While domestic payment services around the world have become highly digitized, WePai’s cross-border payment services have been lagging behind, Yu said. In addition to some transfers through the same bank or platform, other cross-border payments generally have problems such as time, high cost and low transparency. The reasons include different time zones, different ways of implementing international norms, different technical standards for payment systems and so on.

Mr Yu said that the HKMA had been actively promoting faster and safer cross-border payments through the development of financial infrastructure, providing a multi-currency, multi-faceted platform, and linking the payment system with the surrounding region and international systems. In addition to capitalizing on and continuing to develop the strengths of the existing financial infrastructure, the HKMA is also committed to exploring the application of innovative financial technologies to cross-border payments.

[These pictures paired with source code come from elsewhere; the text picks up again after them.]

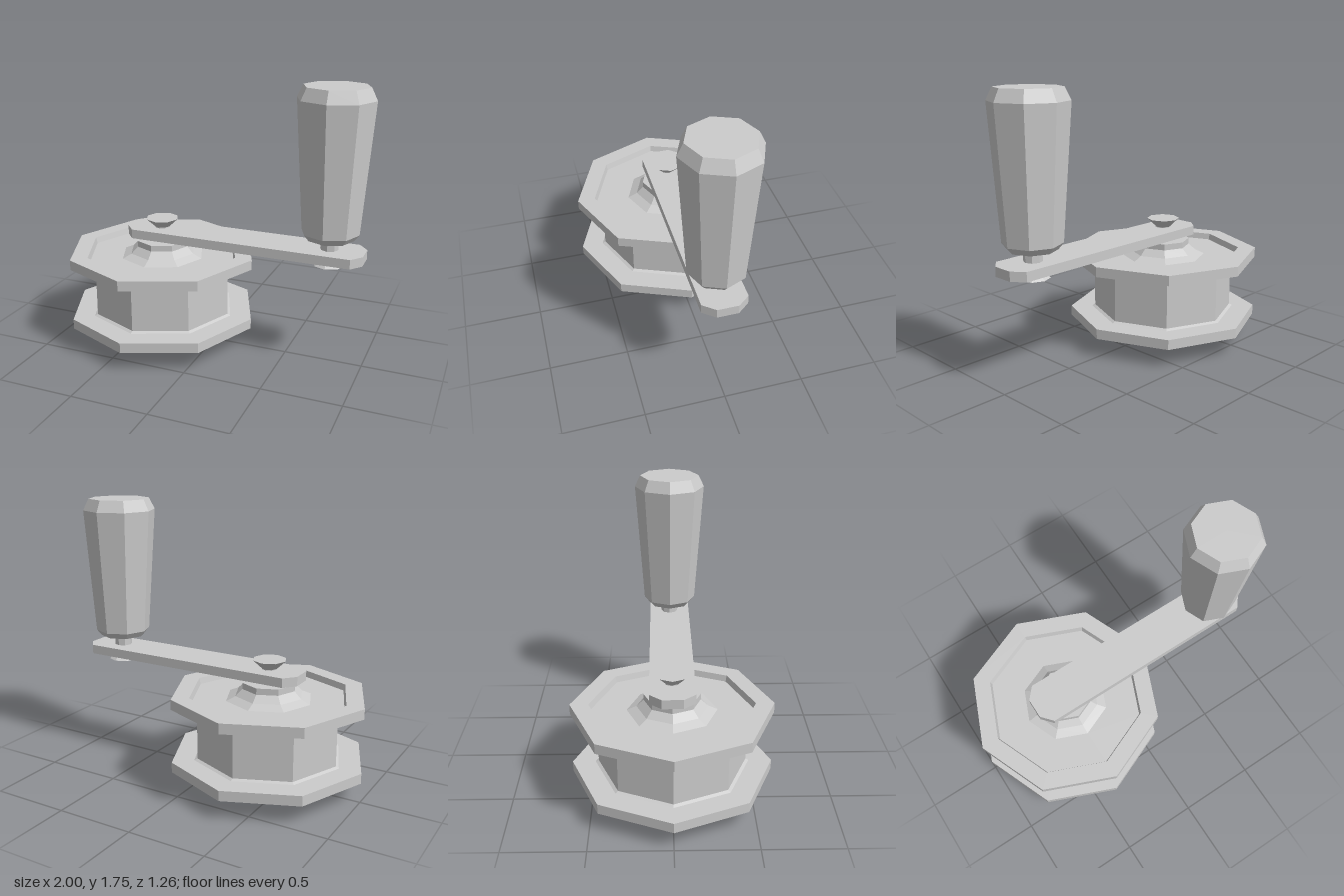
import * as THREE from 'three';

const grey = new THREE.MeshStandardMaterial({ color: 0xcccccc, flatShading: true });

// Eight-sided turned part; profile is [radius, y], listed from bottom to top
function turned(name, x, profile) {
  const points = profile.map(([r, y]) => new THREE.Vector2(r, y));
  const mesh = new THREE.Mesh(new THREE.LatheGeometry(points, 8), grey);
  mesh.name = name;
  mesh.position.x = x;
  return mesh;
}

export function createModel() {
  const model = new THREE.Group();
  model.name = 'crankReel';
  const spoolX = -0.37, handleX = 0.76;

  // Spool: recessed flanges around a drum, with a boss on each side
  model.add(turned('spool', spoolX, [
    [0, 0.135], [0.2, 0.135], [0.21, 0.165], [0.505, 0.165], [0.515, 0.125],
    [0.63, 0.125], [0.63, 0.19], [0.485, 0.19], [0.465, 0.2],
    [0.465, 0.53], [0.485, 0.54], [0.63, 0.54], [0.63, 0.605],
    [0.515, 0.605], [0.505, 0.565], [0.28, 0.565], [0.22, 0.592],
    [0.175, 0.635], [0.175, 0.675], [0, 0.675],
  ]));

  // Axle with a flared foot and a flared head above the arm
  model.add(turned('axle', spoolX, [
    [0, 0], [0.12, 0], [0.09, 0.04], [0.09, 0.7],
    [0.05, 0.7], [0.05, 0.76], [0.108, 0.815], [0, 0.815],
  ]));

  // Crank arm: flat bar with clipped corners
  const outline = [
    [-0.59, -0.065], [-0.525, -0.14], [0.92, -0.14], [0.98, -0.065],
    [0.98, 0.065], [0.92, 0.14], [-0.525, 0.14], [-0.59, 0.065],
  ].map(([x, z]) => new THREE.Vector2(x, z));
  const armGeometry = new THREE.ExtrudeGeometry(new THREE.Shape(outline), { depth: 0.06, bevelEnabled: false });
  armGeometry.rotateX(-Math.PI / 2);
  const arm = new THREE.Mesh(armGeometry, grey);
  arm.name = 'crankArm';
  arm.position.y = 0.695;
  model.add(arm);

  // Handle pin, flared under the arm
  model.add(turned('handlePin', handleX, [
    [0, 0.655], [0.1, 0.655], [0.057, 0.69], [0.057, 0.84],
  ]));

  // Tapered grip with bevelled ends
  model.add(turned('handleGrip', handleX, [
    [0, 0.825], [0.148, 0.825], [0.18, 0.865], [0.237, 1.675], [0.2, 1.75], [0, 1.75],
  ]));

  return model;
}
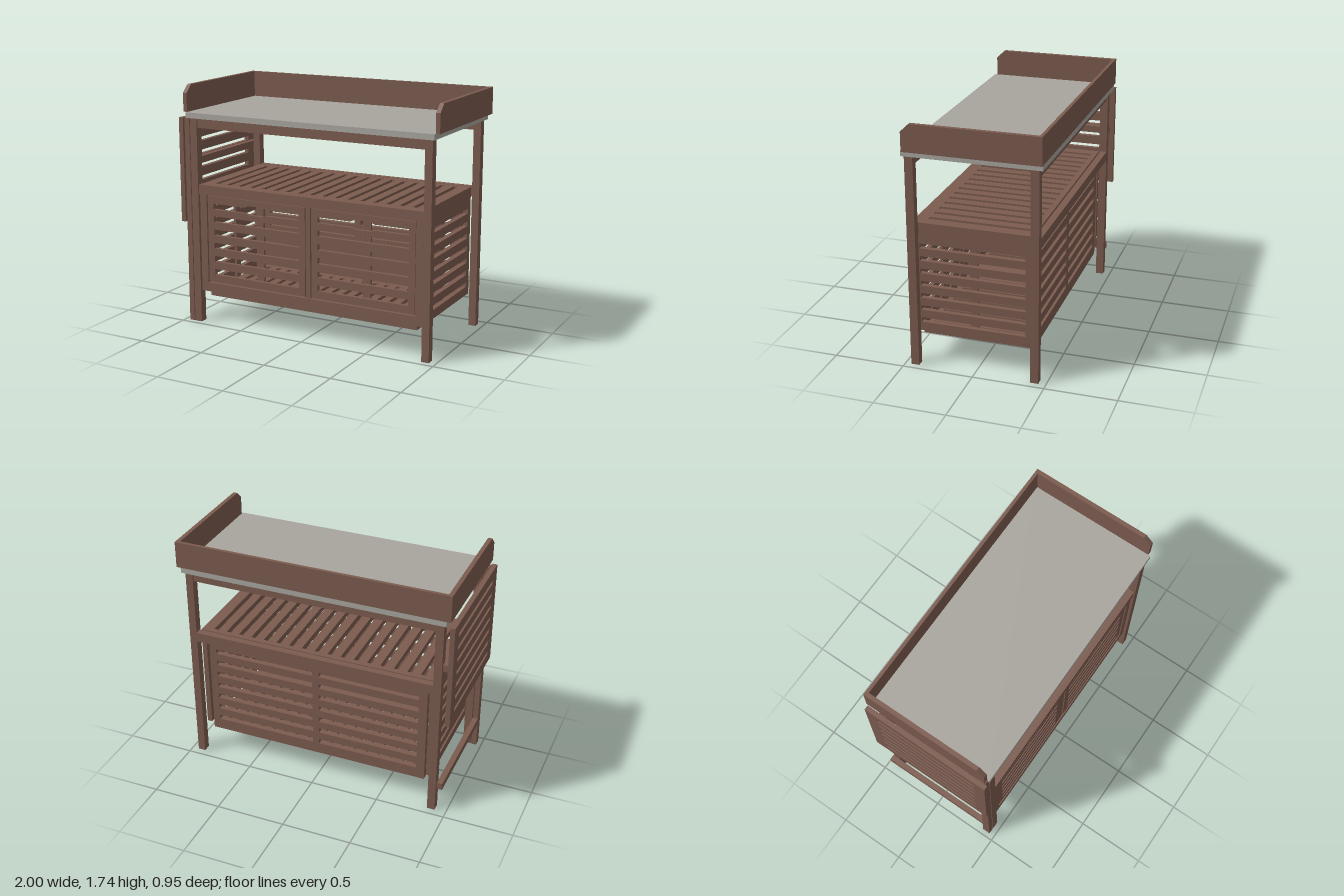
import * as THREE from 'three';

export function createModel() {
  const wood = new THREE.MeshStandardMaterial({ color: 0x7b5b4f });
  wood.name = 'brownWood';
  const grey = new THREE.MeshStandardMaterial({ color: 0xa8a59e });
  grey.name = 'greyTop';
  const model = new THREE.Group();
  model.name = 'changingTable';

  const add = (name, geometry, material = wood) => {
    const mesh = new THREE.Mesh(geometry, material);
    mesh.name = name;
    model.add(mesh);
    return mesh;
  };
  // Box from its limits on each axis
  const box = (name, x0, x1, y0, y1, z0, z1, material) => {
    const g = new THREE.BoxGeometry(x1 - x0, y1 - y0, z1 - z0);
    g.translate((x0 + x1) / 2, (y0 + y1) / 2, (z0 + z1) / 2);
    return add(name, g, material);
  };
  const rect = (u0, u1, v0, v1) => [[u0, v0], [u1, v0], [u1, v1], [u0, v1]];
  const toPoints = (list) => list.map(([u, v]) => new THREE.Vector2(u, v));
  // Flat board with cut-outs, drawn in (x,y), (z,y) or (x,z)
  const board = (name, plane, outline, holes, from, to) => {
    const shape = new THREE.Shape(toPoints(outline));
    for (const h of holes) shape.holes.push(new THREE.Path(toPoints(h)));
    const g = new THREE.ExtrudeGeometry(shape, { depth: to - from, bevelEnabled: false });
    if (plane === 'xy') g.translate(0, 0, from);
    if (plane === 'zy') g.rotateY(-Math.PI / 2).translate(to, 0, 0);
    if (plane === 'xz') g.rotateX(Math.PI / 2).translate(0, to, 0);
    return add(name, g);
  };
  // Row of evenly spaced horizontal slots, from the top down
  const slots = (u0, u1, top, pitch, height, count) =>
    Array.from({ length: count }, (_, i) =>
      rect(u0, u1, top - i * pitch - height, top - i * pitch));

  // Worktop and raised tray edge
  box('worktop', -0.94, 0.97, 1.51, 1.55, -0.475, 0.475, grey);
  box('trayBack', -0.97, 1.0, 1.55, 1.74, -0.478, -0.455);
  const traySide = [[-0.455, 1.55], [0.458, 1.55], [0.458, 1.685], [0.4, 1.74], [-0.455, 1.74]];
  board('trayRightSide', 'zy', traySide, [], -0.97, -0.94);
  board('trayLeftSide', 'zy', traySide, [], 0.97, 1.0);

  // Four legs with long rails under the top
  for (const [z0, z1, end] of [[0.4, 0.458, 'front'], [-0.448, -0.39, 'back']]) {
    box(end + 'RightLeg', -0.918, -0.862, 0, 1.51, z0, z1);
    box(end + 'LeftLeg', 0.898, 0.952, 0, 1.51, z0, z1);
    const mid = (z0 + z1) / 2;
    box(end + 'TopRail', -0.862, 0.898, 1.44, 1.51, mid - 0.018, mid + 0.018);
    box(end + 'ShelfRail', -0.862, 0.898, 0.96, 1.03, z0, z1 - 0.01);
  }

  // Slatted shelf and cabinet floor, slats running front to back
  const crossSlots = (x0, x1, z0, z1, count) => {
    const pitch = (x1 - x0) / count;
    return Array.from({ length: count }, (_, i) => {
      const c = x0 + (i + 0.5) * pitch;
      return rect(c - 0.016, c + 0.016, z0, z1);
    });
  };
  board('shelf', 'xz', rect(-0.86, 0.89, -0.39, 0.4),
    crossSlots(-0.81, 0.84, -0.35, 0.36, 17), 0.99, 1.03);
  board('cabinetFloor', 'xz', rect(-0.81, 0.838, -0.34, 0.4),
    crossSlots(-0.77, 0.8, -0.3, 0.36, 17), 0.195, 0.24);

  // Cabinet sides with a stile behind the slats
  for (const [x0, x1, s0, s1, side] of [
    [-0.86, -0.825, -0.825, -0.805, 'right'], [0.855, 0.89, 0.835, 0.855, 'left']]) {
    board(side + 'CabinetSide', 'zy', rect(-0.39, 0.4, 0.24, 0.99),
      slots(-0.34, 0.395, 0.88, 0.0907, 0.034, 7), x0, x1);
    box(side + 'SideStile', s0, s1, 0.24, 0.99, 0.0, 0.055);
  }

  // Cabinet back in two slotted bays
  board('cabinetBack', 'xy', rect(-0.81, 0.838, 0.195, 0.96), [
    ...slots(-0.75, -0.012, 0.882, 0.0945, 0.036, 7),
    ...slots(0.037, 0.785, 0.882, 0.0945, 0.036, 7)], -0.385, -0.345);

  // Front frame around the doors
  box('frontBottomRail', -0.86, 0.89, 0.237, 0.305, 0.4, 0.44);
  box('frontRightStile', -0.86, -0.805, 0.305, 0.96, 0.4, 0.44);
  box('frontLeftStile', 0.838, 0.89, 0.305, 0.96, 0.4, 0.44);
  box('frontCentrePost', 0.002, 0.038, 0.305, 0.96, 0.4, 0.43);

  // Doors, with a wider hand-hole in the top slot
  for (const [x0, x1, side] of [[-0.8, -0.002, 'right'], [0.048, 0.832, 'left']]) {
    const a = x0 + 0.05, b = x1 - 0.048, c = (a + b) / 2;
    const handHole = [[a, 0.855], [c - 0.09, 0.855], [c - 0.06, 0.845], [c + 0.06, 0.845],
      [c + 0.09, 0.855], [b, 0.855], [b, 0.897], [c + 0.09, 0.897],
      [c + 0.06, 0.912], [c - 0.06, 0.912], [c - 0.09, 0.897], [a, 0.897]];
    board(side + 'Door', 'xy', rect(x0, x1, 0.312, 0.953),
      [handHole, ...slots(a, b, 0.805, 0.0985, 0.043, 5)], 0.405, 0.433);
    box(side + 'DoorStile', c - 0.01, c + 0.05, 0.312, 0.953, 0.385, 0.405);
  }

  // Hanging slatted side panel and its support frame
  board('sidePanel', 'zy', rect(-0.478, 0.475, 0.75, 1.51),
    slots(-0.39, 0.387, 1.435, 0.0967, 0.031, 7), -1.0, -0.966);
  box('supportLeg', -0.964, -0.924, 0, 1.51, 0.4, 0.458);
  box('supportLowerRail', -0.964, -0.924, 0.19, 0.24, -0.448, 0.4);
  box('supportUpperRail', -0.964, -0.924, 1.157, 1.208, -0.448, 0.4);

  return model;
}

“Last year, we teamed up with the Central Bank of Thailand to conduct research on using the central bank’s digital currency and blockchain platform to solve various problems in cross-border payments.” Mr Yu said the joint study had now entered the second phase, which included exploring specific business application options, as well as the operational and extensibility of the platform (i.e., extending it to three or more central bank digital currencies). Yu believes that in the long term, there are opportunities to develop regional cross-border payment platforms by taking advantage of the trend of increased international cooperation on cross-border payments.

Mr Yu said there had recently been an encouraging development in cross-border payments. “The HKMA is working with the People’s Bank of China’s Digital Currency Research Institute to test the technology of using digital RMB for cross-border payments and make technical preparations accordingly.” Mr Yu said the use of the renminbi was already very common in Hong Kong, and the use of the digital renminbi, which is positioned as cash in circulation, would be more convenient for tourists from both places. Although there is no timetable for the launch of digital RMB, it is believed that it will provide more payment options for residents of both places who need to conduct cross-border retail consumption in the future.